It was an inauspicious start to the trip to Washington, D.C. as the 1:43 a.m. Long Island Rail Road train on Feb. 27 was roughly 20 minutes late getting to the Copiague station. The LIRR was having a worse time as two train-related accidents the day before — one that killed three people — resulted in chaotic travel on the commuter system.
A wave of desperation washes over you when the only train between its scheduled time and 3:38 a.m. is a train that doesn’t seem to be coming. As I weighed my options — speed to Hicksville, drive to the city, surrender to the travel gods and watch the House Oversight Committee hearing on C-SPAN from home — the Babylon train that was — you guessed it — about 20 minutes late from Penn Station — pulled into Copiague.
The only other person on the platform asked a conductor about the 1:43 a.m. train; the conductor said it will be arriving in five minutes. To me and the other man it seemed manna fell from heaven. Finally seeing the train’s headlight round the bend was a huge sigh of relief.
Getting into Penn Station 20 minutes late cut off the waiting time in the Amtrak area for the 4:40 a.m. train to Washington’s Union Station. If you are expecting a smooth ride, let me end your dream right now. The train jolts, pulls, pushes, rattles and shakes. The effect is akin to being in a dry washing machine.
After a brief nap, I awoke to daylight at 6:43 a.m., a much better feeling than seeing the cold darkness of night. Found an article on journalism in the Amtrak magazine, my lucky day?
Edgewood station in Maryland at 7:10 a.m. You see people running for the train and remember for me it’s an adventure, others are just trying to get to work on time.
In D.C., easily grabbed a taxi and within minutes was outside the Rayburn Building. After a roundabout route between the two sides — House and Senate — I see the craziness outside room 2154, where the hearing for Lawrence native Michael Cohen was taking place and headed up stairs to room 2247 — the Overflow Room.
House Oversight and Reform committee Chairman Elijah Cummings banged the gavel at 5:17 p.m. to end the proceeding. I collected my laptop, camera and note pad. I headed downstairs to take in the craziness once more and saw Alex Wagner from the Showtime cable show “The Circus” and as I wheeled around Rep. Debbie Wasserman Schultz, who was one of Cohen’s inquisitors earlier in the day, passed me by.
Once again, I easily got a cab and in minutes was back at Union Station. Grabbed a meal and relaxed. Killed time in a Hudson News store and bought the John Grisham novel “The Appeal” for the ride. Easy read for tired eyes.
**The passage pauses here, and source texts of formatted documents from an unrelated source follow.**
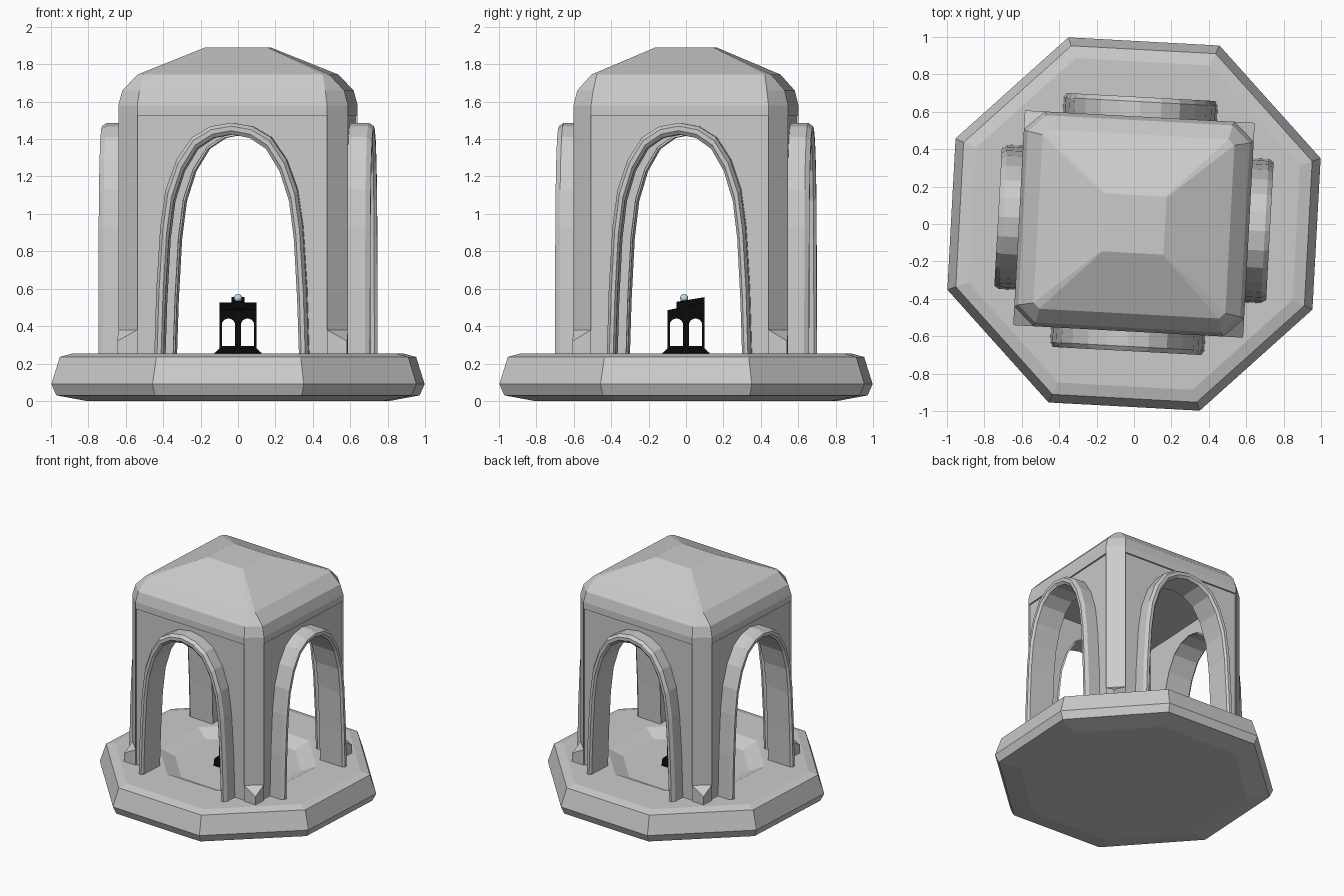
import bpy, bmesh, math
from mathutils import Matrix, Vector

cube = bpy.data.objects.get("Cube")
if cube:
    bpy.data.objects.remove(cube, do_unlink=True)


def material(name, rgb):
    m = bpy.data.materials.new(name)
    m.use_nodes = True
    m.diffuse_color = (*rgb, 1)
    m.node_tree.nodes["Principled BSDF"].inputs["Base Color"].default_value = (*rgb, 1)
    return m


STONE = material("pale stone", (0.6, 0.6, 0.6))
BLACK = material("black iron", (0.003, 0.003, 0.003))
GLASS = material("pale glass", (0.6, 0.72, 0.8))

TURN = Matrix.Rotation(math.radians(-3.1), 4, "Z")
STRETCH = TURN @ Matrix.Diagonal((1.07, 1, 1, 1))
PLAIN = Matrix.Identity(4)


def quarter(k, base=STRETCH):
    return base @ Matrix.Rotation(k * math.pi / 2, 4, "Z")


def finish(bm, name, mat, matrix):
    bm.transform(matrix)
    bmesh.ops.recalc_face_normals(bm, faces=bm.faces)
    me = bpy.data.meshes.new(name)
    bm.to_mesh(me)
    bm.free()
    me.materials.append(mat)
    ob = bpy.data.objects.new(name, me)
    bpy.context.collection.objects.link(ob)
    return ob


def loft(name, rings, mat=STONE, matrix=STRETCH):
    """Skin closed rings of equal length and cap both ends."""
    bm = bmesh.new()
    loops = [[bm.verts.new(p) for p in r] for r in rings]
    n = len(loops[0])
    for a, b in zip(loops, loops[1:]):
        for i in range(n):
            j = (i + 1) % n
            bm.faces.new((a[i], a[j], b[j], b[i]))
    bm.faces.new(loops[0])
    bm.faces.new(loops[-1])
    return finish(bm, name, mat, matrix)


def octagon(r, z):
    angles = [math.radians(22.5 + 45 * k) for k in range(8)]
    return [(r * math.cos(a), r * math.sin(a), z) for a in angles]


def cut_square(h, c, z):
    """Square of half size h with its corners cut by c."""
    d = h - c
    pts = [(h, -d), (h, d), (d, h), (-d, h), (-h, d), (-h, -d), (-d, -h), (d, -h)]
    return [(x, y, z) for x, y in pts]


def square(h, z):
    return [(-h, -h, z), (h, -h, z), (h, h, z), (-h, h, z)]


# Arch outline: share of half width against height
HALF_ARCH = [(1, 0.2), (0.97, 0.6), (0.92, 0.93), (0.85, 1.13), (0.71, 1.29),
             (0.51, 1.41), (0.27, 1.468)]


def arch(w, drop, y):
    left = [(-x * w, y, z - drop) for x, z in HALF_ARCH]
    left[0] = (-w, y, 0.2)
    right = [(-x, y0, z) for x, y0, z in reversed(left)]
    return left + [(0, y, 1.487 - drop)] + right


def panel(name, outline, y0, y1, mat, matrix):
    """Extrude an x-z outline between two depths."""
    loft(name, [[(x, y, z) for x, z in outline] for y in (y0, y1)], mat, matrix)


# Octagonal base with a shallow sunken floor
loft("base", [octagon(r, z) for r, z in (
    (0.86, 0), (1.03, 0.03), (1.058, 0.09), (1.01, 0.235), (0.94, 0.253),
    (0.6, 0.253), (0.48, 0.2))], STONE, TURN)

# Walls, arch frames and corner pillars
H, CUT, EAVE = 0.575, 0.1, 1.525
I = H - CUT
INNER, DROP = 0.34, 0.062
FRAME = [(0.387, 0, -0.55), (0.387, 0, -0.655), (0.372, 0.018, -0.68),
         (0.352, 0.042, -0.68), (INNER, DROP, -0.665), (INNER, DROP, -0.47)]
sides = ("front", "left", "back", "right")
for k, side in enumerate(sides):
    m = quarter(k)
    opening = [(x, z) for x, y, z in arch(INNER + 0.01, DROP - 0.01, 0)]
    outline = [(-I, 0.2)] + opening + [(I, 0.2), (I, EAVE), (-I, EAVE)]
    panel(side + "_wall", outline, -H + 0.012, -I, STONE, m)
    rows = [arch(*f) for f in FRAME]
    loft(side + "_arch_frame", [list(r) for r in zip(*rows)], STONE, m)
    tri = [(I, -H), (H, -I), (I, -I)]
    loft(side + "_corner_pillar", [[(x, y, z) for x, y in tri] for z in (0.2, EAVE)], STONE, m)
    foot = [(I, -H, 0.38), (H, -H, 0.32), (H, -I, 0.38)]
    loft(side + "_corner_foot", [[(x, y, 0.2) for x, y, z in foot], foot], STONE, m)

# Hipped roof with softened eaves
loft("roof", [cut_square(h, c, z) for h, c, z in (
    (H, CUT, EAVE), (H, CUT, 1.58), (0.555, 0.09, 1.66), (0.48, 0.03, 1.745),
    (0.155, 0.005, 1.89))])

# Small lantern: flared foot, arcaded box, sloping lid and glass knob
loft("lantern_foot", [square(h, z) for h, z in (
    (0.13, 0.19), (0.125, 0.257), (0.1, 0.28), (0.1, 0.295))], BLACK, PLAIN)
for k, side in enumerate(sides):
    outline = [(-0.1, 0.29)]
    for cx in (-0.051, 0.051):
        outline.append((cx - 0.036, 0.29))
        for s in range(9):
            a = math.pi * (1 - s / 8)
            outline.append((cx + 0.036 * math.cos(a), 0.405 + 0.036 * math.sin(a)))
        outline.append((cx + 0.036, 0.29))
    outline += [(0.1, 0.29), (0.1, 0.485), (-0.1, 0.485)]
    panel("lantern_" + side, outline, -0.1, -0.085, BLACK, quarter(k, PLAIN))


def sloped(name, w, front, back, y0):
    low = [(-w, y0, 0.475), (w, y0, 0.475), (w, 0.1, 0.475), (-w, 0.1, 0.475)]
    top = [(x, y, front if y < 0.05 else back) for x, y, z in low]
    loft(name, [low, top], BLACK, PLAIN)


sloped("lantern_lid", 0.1, 0.485, 0.525, -0.1)
sloped("lantern_lid_ridge", 0.035, 0.53, 0.555, -0.05)

bm = bmesh.new()
bmesh.ops.create_uvsphere(bm, u_segments=12, v_segments=8, radius=0.022)
for f in bm.faces:
    f.smooth = True
finish(bm, "lantern_knob", GLASS, Matrix.Translation(Vector((0, -0.01, 0.55))))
Amtrak caught a tailwind and the 10:37 p.m. was four minutes early. On the 10:45 p.m. LIRR train to Babylon and was home by midnight, what a whirlwind.